● **Task description**
In the records that follow, count the lines where the string "reversed" appears, and give the count with nothing added.

== Extracted data ==

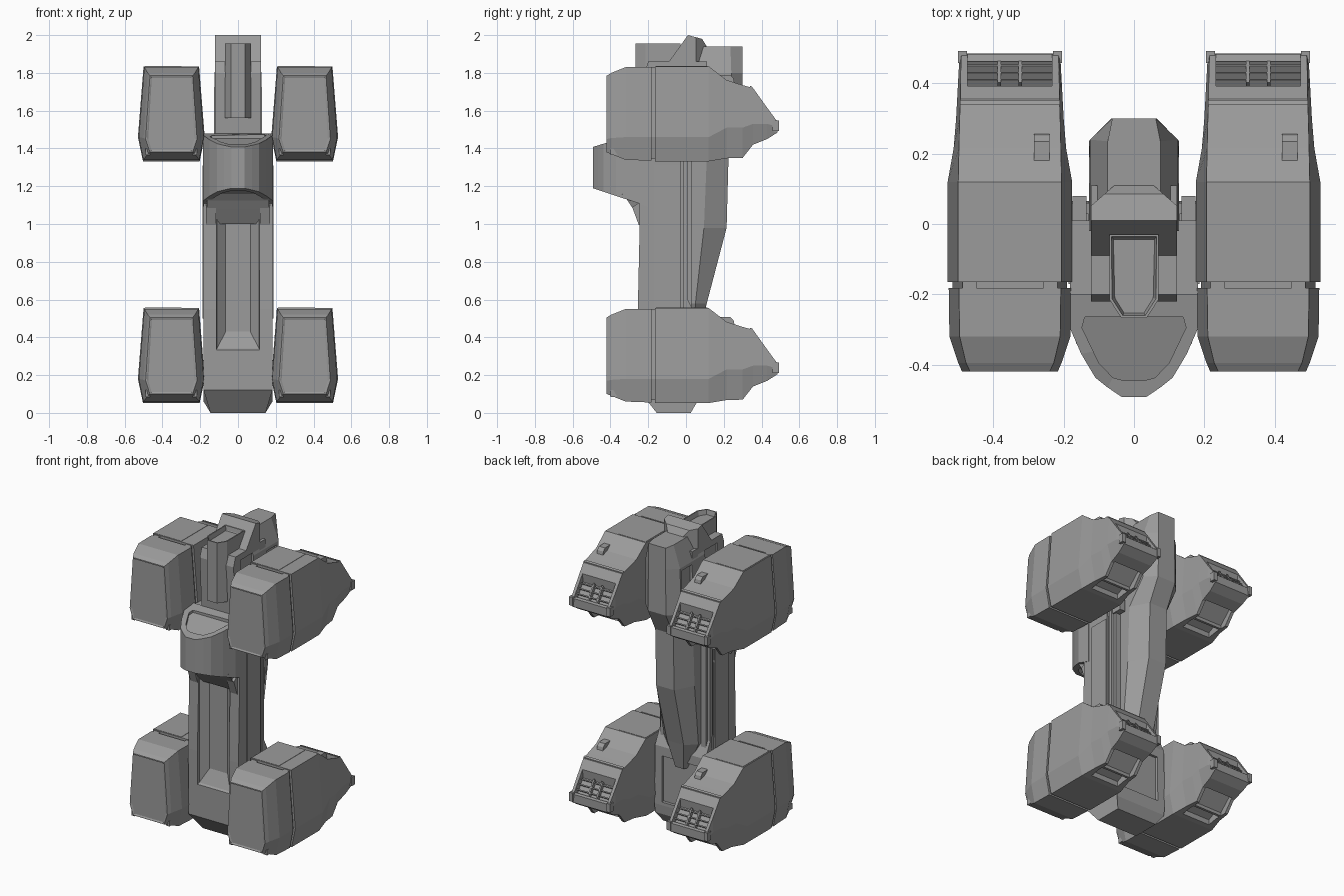
import bpy, bmesh

if "Cube" in bpy.data.objects:
    bpy.data.objects.remove(bpy.data.objects["Cube"])

# Dark grey paint for every part
paint = bpy.data.materials.new("dark_grey")
paint.diffuse_color = (.33, .33, .33, 1)
paint.use_nodes = True
paint.node_tree.nodes["Principled BSDF"].inputs["Base Color"].default_value = paint.diffuse_color


def loft(name, rings, inset_end=None, inset_start=None):
    """Skin a list of equal-length rings; optionally sink a tray into either cap."""
    bm = bmesh.new()
    vs = [[bm.verts.new(p) for p in r] for r in rings]
    n = len(rings[0])
    for a, b in zip(vs, vs[1:]):
        for i in range(n):
            j = (i + 1) % n
            bm.faces.new((a[i], a[j], b[j], b[i]))
    start = bm.faces.new(vs[0][::-1])
    end = bm.faces.new(vs[-1])
    bmesh.ops.recalc_face_normals(bm, faces=bm.faces[:])
    for face, spec in ((start, inset_start), (end, inset_end)):
        if spec:
            bmesh.ops.inset_region(bm, faces=[face], thickness=spec[0])
            bmesh.ops.inset_region(bm, faces=[face], thickness=0.008, depth=-spec[1])
    me = bpy.data.meshes.new(name)
    bm.to_mesh(me)
    bm.free()
    me.materials.append(paint)
    ob = bpy.data.objects.new(name, me)
    bpy.context.collection.objects.link(ob)
    return ob


def prism(name, yz, hw, cx=0.0):
    return loft(name, [[(cx + s, y, z) for y, z in yz] for s in (-hw, hw)])


def box(name, x0, x1, y0, y1, z0, z1):
    return loft(name, [[(x0, y0, z), (x1, y0, z), (x1, y1, z), (x0, y1, z)] for z in (z0, z1)])


def cut(ob, cutter):
    m = ob.modifiers.new("cut", 'BOOLEAN')
    m.operation, m.object, m.solver = 'DIFFERENCE', cutter, 'EXACT'
    bpy.context.view_layer.objects.active = ob
    bpy.ops.object.modifier_apply(modifier=m.name)
    bpy.data.objects.remove(cutter)


def pod_ring(y, zt, zm, zb, wt, wm, wb):
    return [(-wt, y, zt), (wt, y, zt), (wm, y, zm), (wb, y, zb), (-wb, y, zb), (-wm, y, zm)]


# ---- Engine pod (lower pod position, centred on x = 0) ----
pod = []
pod.append(loft("pod_front_cap", [pod_ring(*s) for s in (
    (-.42, .505, .17, .10, .113, .136, .113),
    (-.395, .52, .175, .09, .125, .147, .125),
    (-.32, .55, .18, .06, .143, .172, .148),
    (-.182, .55, .18, .055, .145, .174, .15))], inset_start=(.006, .004)))
pod.append(loft("pod_seam_core", [pod_ring(y, .54, .18, .068, .135, .163, .14)
                                  for y in (-.19, -.155)]))
body = loft("pod_main_body", [pod_ring(*s) for s in (
    (-.165, .555, .18, .052, .147, .177, .15),
    (.12, .555, .18, .052, .147, .177, .15),
    (.215, .482, .23, .068, .145, .160, .13),
    (.30, .455, .23, .07, .143, .153, .12),
    (.355, .44, .25, .14, .141, .150, .12),
    (.43, .335, .25, .17, .140, .146, .125),
    (.485, .26, .235, .205, .138, .143, .13))])
# Intake recess in the rear slope, running in along the slope
cut(body, prism("grille_cutter", [(.40, .46), (.53, .262), (.462, .222), (.388, .33)], .12))
# Stepped notches under the tail
for y0, y1, d in ((.15, .235, .13), (.26, .36, .185)):
    cut(body, prism("notch_cutter", [(y0, .0), (y1 + .02, .0), (y1, d), (y0, .09)], .1))
pod.append(body)
# Grille slats and dividers, sunk below the slope
for i in range(4):
    t = i / 3
    y, z = .385 + .06 * t, .322 - .08 * t
    pod.append(prism("grille_slat", [(y, z), (y + .025, z + .015), (y + .028, z + .008), (y + .006, z - .008)], .12))
for x in (-.03, .03):
    pod.append(prism("grille_divider", [(.38, .32), (.402, .352), (.472, .25), (.455, .22)], .005, x))
# Tail lip bar and posts
pod.append(prism("tail_lip", [(.462, .21), (.462, .262), (.483, .258), (.483, .21)], .136))
for s in (-1, 1):
    pod.append(box("tail_post", s * .135 - .013, s * .135 + .013, .458, .492, .212, .268))
# Latch on the rear deck, deck band, top panels and seam clips
pod.append(prism("deck_latch", [(.165, .46), (.165, .508), (.235, .508), (.252, .49), (.26, .45)], .022, .09))
pod.append(box("top_panel", -.14, .055, -.16, .115, .54, .557))
pod.append(prism("rear_deck_band", [(.338, .43), (.338, .451), (.352, .446), (.352, .43)], .142))
for s in (-1, 1):
    pod.append(box("seam_clip", s * .115 - .02, s * .115 + .02, -.19, -.155, .53, .55))
    pod.append(box("front_foot", s * .125 - .012, s * .125 + .012, -.40, -.33, .085, .12))

# Place four pods (translated copies)
for ob in pod:
    for i, (x, z) in enumerate(((-.353, 0), (.353, 0), (-.353, 1.28), (.353, 1.28))):
        o = ob if i == 3 else ob.copy()
        if i < 3:
            bpy.context.collection.objects.link(o)
        o.location = (x, 0, z)

# ---- Central hull ----
hull = prism("hull", [(-.155, 0), (.025, 0), (.06, .06), (.065, .12), (.06, .50), (.01, .60),
                      (.01, 1.47), (-.245, 1.47), (-.245, 1.0), (-.255, .55), (-.25, .12)], .182)
for v in hull.data.vertices:
    if v.co.z < .01:
        v.co.x *= .8
# Long tapered front recess
cut(hull, loft("front_recess_cutter", [
    [(-a, y, b), (a, y, b), (a, y, 1.06), (-a, y, 1.06)]
    for a, y, b in ((.118, -.27, .32), (.112, -.24, .34), (.065, -.20, .43))]))
# Rear lower inset panel and side channels
cut(hull, box("rear_panel_cutter", -.13, .13, .045, .1, .14, .44))
for s in (-1, 1):
    cut(hull, box("side_groove_cutter", s * .185 - .012, s * .185 + .012, -.03, -.012, .5, 1.4))
    box("side_panel", s * .18 - .007, s * .18 + .007, -.17, -.035, .5, 1.31)
    box("rear_rail", s * .147 - .017, s * .147 + .017, -.05, .03, .52, 1.40)
    box("shoulder_block", s * .155 - .02, s * .155 + .02, -.21, .08, 1.33, 1.45)
    # Brackets beside the recess, under the nose
    prism("recess_bracket", [(-.235, .99), (-.25, .995), (-.285, 1.09), (-.235, 1.12)], .026, s * .143)

# ---- Nose with tray on top and dished underside ----
plan = [(.185, -.2), (.185, -.29), (.15, -.37), (.11, -.437), (.075, -.465), (.035, -.492)]
plan += [(-x, y) for x, y in reversed(plan)]
nose = loft("nose", [[(x, y, 1.19 + (y + .495) * -.33) for x, y in plan],
                     [(x, y, min(1.48, 1.48 + (y + .26) * .31)) for x, y in plan]],
            inset_start=(.035, .02))
tray = [(.14, -.265), (.148, -.295), (.10, -.395), (.06, -.437), (.03, -.445)]
tray += [(-x, y) for x, y in reversed(tray)]
cut(nose, loft("tray_cutter", [[(x, y, z + (y + .26) * .31) for x, y in tray] for z in (1.455, 1.6)]))
fairing = prism("nose_fairing", [(-.34, 1.16), (-.31, 1.125), (-.28, 1.08), (-.225, 1.0), (-.2, 1.0), (-.2, 1.16)], .165)
for v in fairing.data.vertices:
    if v.co.z < 1.05:
        v.co.x *= .65

# ---- Rear spine: chamfered back, flaring up into the tower ----
spine = loft("rear_spine", [
    [(-w, -.02, z), (w, -.02, z), (w, ys, z), (b, yb, z), (-b, yb, z), (-w, ys, z)]
    for z, w, b, ys, yb in ((.40, .045, .03, .04, .068), (.58, .125, .06, .05, .11),
                            (.98, .128, .065, .095, .215), (1.35, .128, .065, .11, .225),
                            (1.50, .128, .065, .235, .30), (1.80, .125, .062, .24, .30),
                            (1.94, .075, .062, .235, .30))])
for s in (-1, 1):
    cut(spine, prism("tower_window_cutter", [(.115, 1.56), (.19, 1.56), (.22, 1.62), (.22, 1.78), (.115, 1.78)], .02, s * .13))

# ---- Tower: crest and forward post ----
tower = prism("tower", [(-.2, 1.40), (-.22, 1.80), (-.2, 1.86), (-.09, 1.86), (.01, 2.0),
                        (.085, 1.98), (.11, 1.94), (.11, 1.40)], .122)
for s in (-1, 1):
    # Clipped rear corners of the crest
    cut(tower, loft("crest_corner_cutter", [[(s * x, y, z) for x, y in ((.05, .115), (.13, .045), (.14, .13))]
                                            for z in (1.86, 2.05)]))
    cut(tower, prism("tower_side_cutter", [(-.15, 1.52), (-.02, 1.52), (.05, 1.6), (.05, 1.82), (-.15, 1.82)], .015, s * .127))
post = [(.07, -.03), (.07, -.215), (.036, -.267), (-.036, -.267), (-.07, -.215), (-.07, -.03)]
loft("front_post", [[(x, y, z) for x, y in post] for z in (1.56, 1.955)], inset_end=(.008, .03))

===

● **Answer box**
2